Given the dire predictions for individual Linux companies ("dire" in the sense of lacking significantly defensible assets, living up to Wall Street expectations, and the fact that Microsoft, Sun, and other competitors remain healthy and aggressive), one company that is not mentioned in the Brief is Linuxcare. In fact, considering three of the major tiger traps discussed in the Forrester Brief: the anemic growth outlook for "shrink-wrappers" like Red Hat, the long-term advantage of established systems sellers like IBM over relative newcomers like VA Linux, and the "defensible assets" thesis, Linuxcare would be among the few Linux companies to pass through this gauntlet unsnared. The company, recently in the news with its embedded systems service and support agreement with Motorola, is privately-held and newly flush with venture capital. Its business model is as close to old-fashioned as you can get in the world of Linux: supporting all distributions all of the time. In contrast to pure Linux systems companies, Linuxcare has no long-established competitor in the technical service and support arena. If anything, Linuxcare's greatest competition is and will be distribution companies trying to offset sales revenues with service and support contracts (and training programs). But here again, Linuxcare reveals an advantage: having focused on providing pan-distribution service and support, Linuxcare has developed and continues to attract some of the best talent in the Linux community.

Linuxcare is one of the trees missed in the Forrester Brief--along with the rainforest that is open source. In essence, a 21st century revision of the attitudes of collegiality and peer review, the open source phenomenon draws upon the strength of intellectual productivity breakthroughs of the past: the think tank and the colloquium, the salon and the symposium (derived from the Latin term for "drinking party"--appropriately enough).

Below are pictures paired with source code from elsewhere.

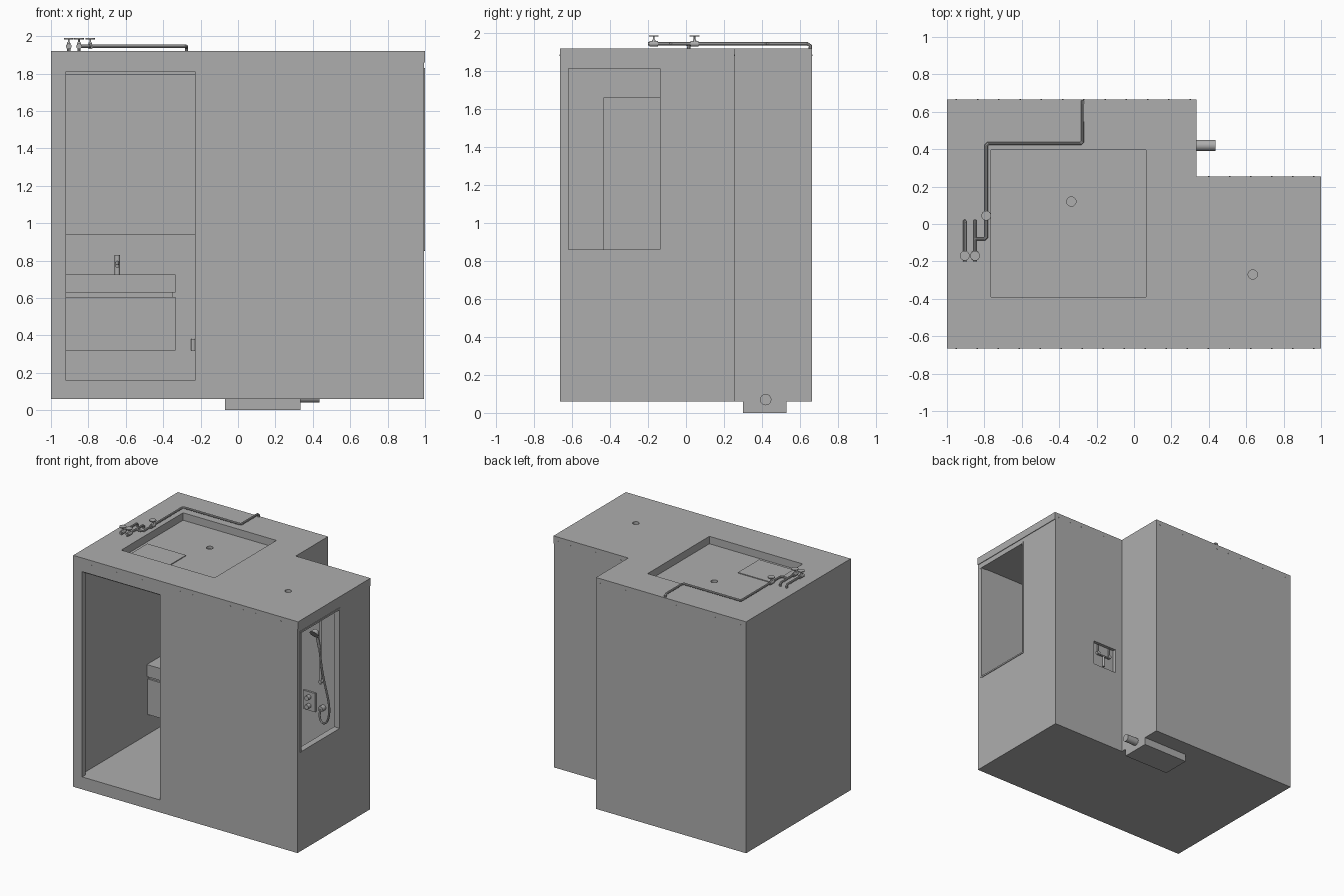
import bpy, bmesh
from mathutils import Vector

cube = bpy.data.objects.get("Cube")
if cube:
    bpy.data.objects.remove(cube, do_unlink=True)

GREY = bpy.data.materials.new("plain_grey")
GREY.use_nodes = True
GREY.diffuse_color = (0.42, 0.42, 0.42, 1)
GREY.node_tree.nodes["Principled BSDF"].inputs["Base Color"].default_value = GREY.diffuse_color


def add_mesh(name, bm):
    bmesh.ops.recalc_face_normals(bm, faces=bm.faces)
    me = bpy.data.meshes.new(name)
    bm.to_mesh(me)
    bm.free()
    me.materials.append(GREY)
    ob = bpy.data.objects.new(name, me)
    bpy.context.collection.objects.link(ob)
    return ob


def activate(ob):
    bpy.ops.object.select_all(action='DESELECT')
    ob.select_set(True)
    bpy.context.view_layer.objects.active = ob


def prism(name, outline, z0, z1):
    bm = bmesh.new()
    face = bm.faces.new([bm.verts.new((x, y, z0)) for x, y in outline])
    up = bmesh.ops.extrude_face_region(bm, geom=[face])["geom"]
    bmesh.ops.translate(bm, vec=(0, 0, z1 - z0),
                        verts=[v for v in up if isinstance(v, bmesh.types.BMVert)])
    return add_mesh(name, bm)


def box(name, x, y, z):
    return prism(name, [(x[0], y[0]), (x[1], y[0]), (x[1], y[1]), (x[0], y[1])], *z)


def rod(name, start, end, r, r2=None, sides=24):
    a, b = Vector(start), Vector(end)
    bm = bmesh.new()
    bmesh.ops.create_cone(bm, cap_ends=True, segments=sides, radius1=r,
                          radius2=r if r2 is None else r2, depth=(b - a).length)
    bmesh.ops.rotate(bm, verts=bm.verts, matrix=(b - a).to_track_quat('Z', 'Y').to_matrix())
    bmesh.ops.translate(bm, verts=bm.verts, vec=(a + b) / 2)
    ob = add_mesh(name, bm)
    activate(ob)
    bpy.ops.object.shade_smooth_by_angle()
    return ob


def pipe(name, points, r, smooth=False):
    cu = bpy.data.curves.new(name, 'CURVE')
    cu.dimensions = '3D'
    cu.bevel_depth, cu.bevel_resolution, cu.use_fill_caps = r, 2, True
    sp = cu.splines.new('NURBS' if smooth else 'POLY')
    sp.points.add(len(points) - 1)
    for p, co in zip(sp.points, points):
        p.co = (*co, 1)
    sp.use_endpoint_u = True
    cu.materials.append(GREY)
    ob = bpy.data.objects.new(name, cu)
    bpy.context.collection.objects.link(ob)
    activate(ob)
    bpy.ops.object.convert(target='MESH')
    bpy.ops.object.shade_smooth_by_angle()


def cut(target, *cutters):
    for c in cutters:
        c.hide_render = True
        mod = target.modifiers.new("cut", 'BOOLEAN')
        mod.operation, mod.solver, mod.object = 'DIFFERENCE', 'EXACT', c
        activate(target)
        bpy.ops.object.modifier_apply(modifier=mod.name)
        bpy.data.objects.remove(c, do_unlink=True)


def l_shape(right):
    return [(-1, -.665), (right, -.665), (right, .255), (.335, .255), (.335, .665), (-1, .665)]


# Room shell with its interior, doorway, window and service recess
shell = prism("wall_shell", l_shape(.995), .06, 1.86)
cut(shell,
    prism("room_cut", [(-.95, -.62), (.955, -.62), (.955, .2), (.3, .2), (.3, .63), (-.95, .63)],
          .16, 1.82),
    box("door_cut", (-.92, -.23), (-.7, -.6), (.16, 1.81)),
    box("window_cut", (.9, 1.1), (-.62, -.135), (.86, 1.815)),
    box("service_cut", (.4, .61), (.23, .3), (.73, .93)),
    rod("ceiling_outlet_cut", (-.335, .12, 1.84), (-.335, .12, 1.9), .025))

# Roof slab with a sunken rectangle
roof = prism("roof_slab", l_shape(1), 1.86, 1.92)
cut(roof,
    box("sunken_cut", (-.765, .065), (-.39, .395), (1.8, 2)),
    rod("roof_outlet_cut", (.635, -.27, 1.89), (.635, -.27, 2), .025))
box("roof_hatch", (-.74, -.395), (-.365, -.095), (1.855, 1.866))

# Door lintel and window frame
box("door_lintel", (-.92, -.23), (-.645, -.62), (1.795, 1.812))
box("window_head", (.95, 1), (-.635, -.125), (1.815, 1.83))
box("window_sill", (.95, 1), (-.62, -.125), (.85, .862))
for y in (-.625, -.13):
    box("window_jamb", (.95, 1), (y - .006, y + .006), (.855, 1.82))

# Drain box and outlet below the floor
box("drain_box", (-.07, .335), (.3, .53), (0, .065))
rod("drain_outlet", (.3, .42, .07), (.435, .42, .07), .03)

# Small fixings along the top of the walls
for y, x0, x1, side in ((-.665, -.95, .96, -1), (.255, .4, .96, 1), (.665, -.95, .3, 1)):
    n = round((x1 - x0) / .11)
    for i in range(n + 1):
        x = x0 + (x1 - x0) * i / n
        rod("fixing", (x, y, 1.885), (x, y + side * .002, 1.885), .004, sides=8)

# Supply pipes and valves on the roof
pipe("main_pipe", [(-.85, -.08, 1.945), (-.8, -.08, 1.945), (-.79, -.07, 1.945),
                   (-.79, .42, 1.945), (-.78, .43, 1.945), (-.285, .43, 1.945),
                   (-.275, .44, 1.945), (-.275, .64, 1.945), (-.275, .655, 1.935),
                   (-.275, .655, 1.915)], .009)
for x in (-.905, -.85):
    pipe("inlet_pipe", [(x, -.2, 1.945), (x, .005, 1.945), (x, .015, 1.935), (x, .015, 1.915)], .009)
for x, y in ((-.905, -.17), (-.85, -.17), (-.79, .045)):
    rod("valve_body", (x, y - .022, 1.945), (x, y + .022, 1.945), .015)
    rod("valve_bonnet", (x, y, 1.945), (x, y, 1.968), .014, .007)
    rod("valve_stem", (x, y, 1.96), (x, y, 1.99), .005)
    rod("valve_wheel", (x, y, 1.983), (x, y, 1.99), .026)

# Partition between wash room and shower
box("partition_side", (.1, .13), (-.62, -.435), (.16, 1.82))
box("partition_header", (.1, .13), (-.435, .2), (1.66, 1.82))

# Vanity, ledge and mirror
box("vanity_body", (-.95, -.335), (.21, .63), (.32, .605))
box("vanity_gap", (-.95, -.35), (.225, .63), (.605, .628))
box("vanity_top", (-.95, -.335), (.2, .63), (.628, .725))
box("wall_ledge", (-.95, .3), (.45, .63), (.16, .94))
box("mirror", (-.8, -.335), (.622, .63), (.94, 1.8))
rod("tap_body", (-.645, .4, .72), (-.645, .4, .83), .014)
rod("tap_spout", (-.645, .4, .79), (-.645, .3, .77), .01)

# Toilet
rod("toilet_bowl", (0, .3, .25), (0, .3, .48), .08, .14)
rod("toilet_seat", (0, .3, .48), (0, .3, .5), .145)
box("toilet_back", (-.1, .1), (.32, .46), (.25, .5))
box("flush_plate", (-.08, .08), (.443, .455), (.72, .83))
rod("paper_holder", (-.24, .44, .32), (-.24, .44, .38), .012)

# Shower fittings
box("shower_valve_plate", (.45, .556), (.185, .205), (.75, .9))
for z in (.79, .86):
    rod("shower_knob", (.503, .19, z), (.503, .15, z), .018)
rod("shower_rail", (.618, .165, 1.0), (.618, .165, 1.55), .009)
for z in (1.02, 1.53):
    rod("rail_bracket", (.618, .2, z), (.618, .155, z), .014)
rod("hand_shower_handle", (.618, .15, 1.3), (.618, .11, 1.44), .011)
rod("hand_shower_head", (.618, .115, 1.45), (.618, .085, 1.43), .02, .038)
rod("hose_outlet", (.62, .2, .8), (.62, .16, .8), .022)
pipe("shower_hose", [(.62, .16, .8), (.62, .13, .72), (.7, .13, .68), (.73, .14, .85),
                     (.66, .14, 1.05), (.63, .15, 1.2), (.618, .15, 1.3)], .008, True)

# Pipework in the service recess
for x in (.45, .56):
    pipe("service_pipe", [(x, .24, .92), (x, .24, .84), (.505, .24, .84)], .008)
    rod("service_valve", (x, .23, .85), (x, .252, .85), .014)
rod("service_outlet", (.505, .24, .84), (.505, .24, .75), .008)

And what will be interesting in 2000 will be watching how companies--Linux-devoted, Linux-friendly, and Linux-be-damned--use open source methods to advance or shore up their corporate fortunes. Sun Microsystem's Community Source License, for example, is one model based on open source postures. In some ways an "open front door, closed back door" model, the SCSL provides developers with source code and the right to make and use changes. However, Sun owns all modifications made to the source code under the "community" license-- which is a locus for derision by some who prefer an open back end as well as an open front. Still, these licenses show that, if nothing else, companies themselves recognize how bringing in (potentially) legions of at-large programmers is an effective and cost-effective way to jump-start (or jump-restart) lagging development projects.

Another spin on the open source approach is to release source code for earlier generation software. This has been the strategy of many smaller companies who have open sourced device drivers, games, and other programs and applications in an attempt to both soothe computer users who can now hack their favorite software into better performance and compatibility with new technologies, as well as convince the public that the company is riding the curl of the wave, rather than paddling with all four feet trying to catch up. An additional benefit of this sort of open sourcing is how it enables smaller companies to leverage the sizeable talent of the open source developer community without, well, having to pay a dime.

It should be mentioned somewhere in this aria to open source that just deciding to go open source is, in and of itself, no guarantee of success. The Mozilla project to develop an open source browser is perhaps the most storied, incomplete open source project. And Apple's struggles in attempting to open source Darwin are veering on the pathetic, with much of the released code being referred to as "mostly useless" by many hackers.

Open source methods pave the way for a "quiet hysteria". This apparent oxymoron is meant to suggest the sense of boundless potential that many feel open source represents (also known as "hysteria") and the notion that, while mention of the word "Linux" may still draw "huzzahs" from fans in the box seats, the bleacher bums among us will know that the game remains much bigger and much better than any given group of players.

email: david@ssc.com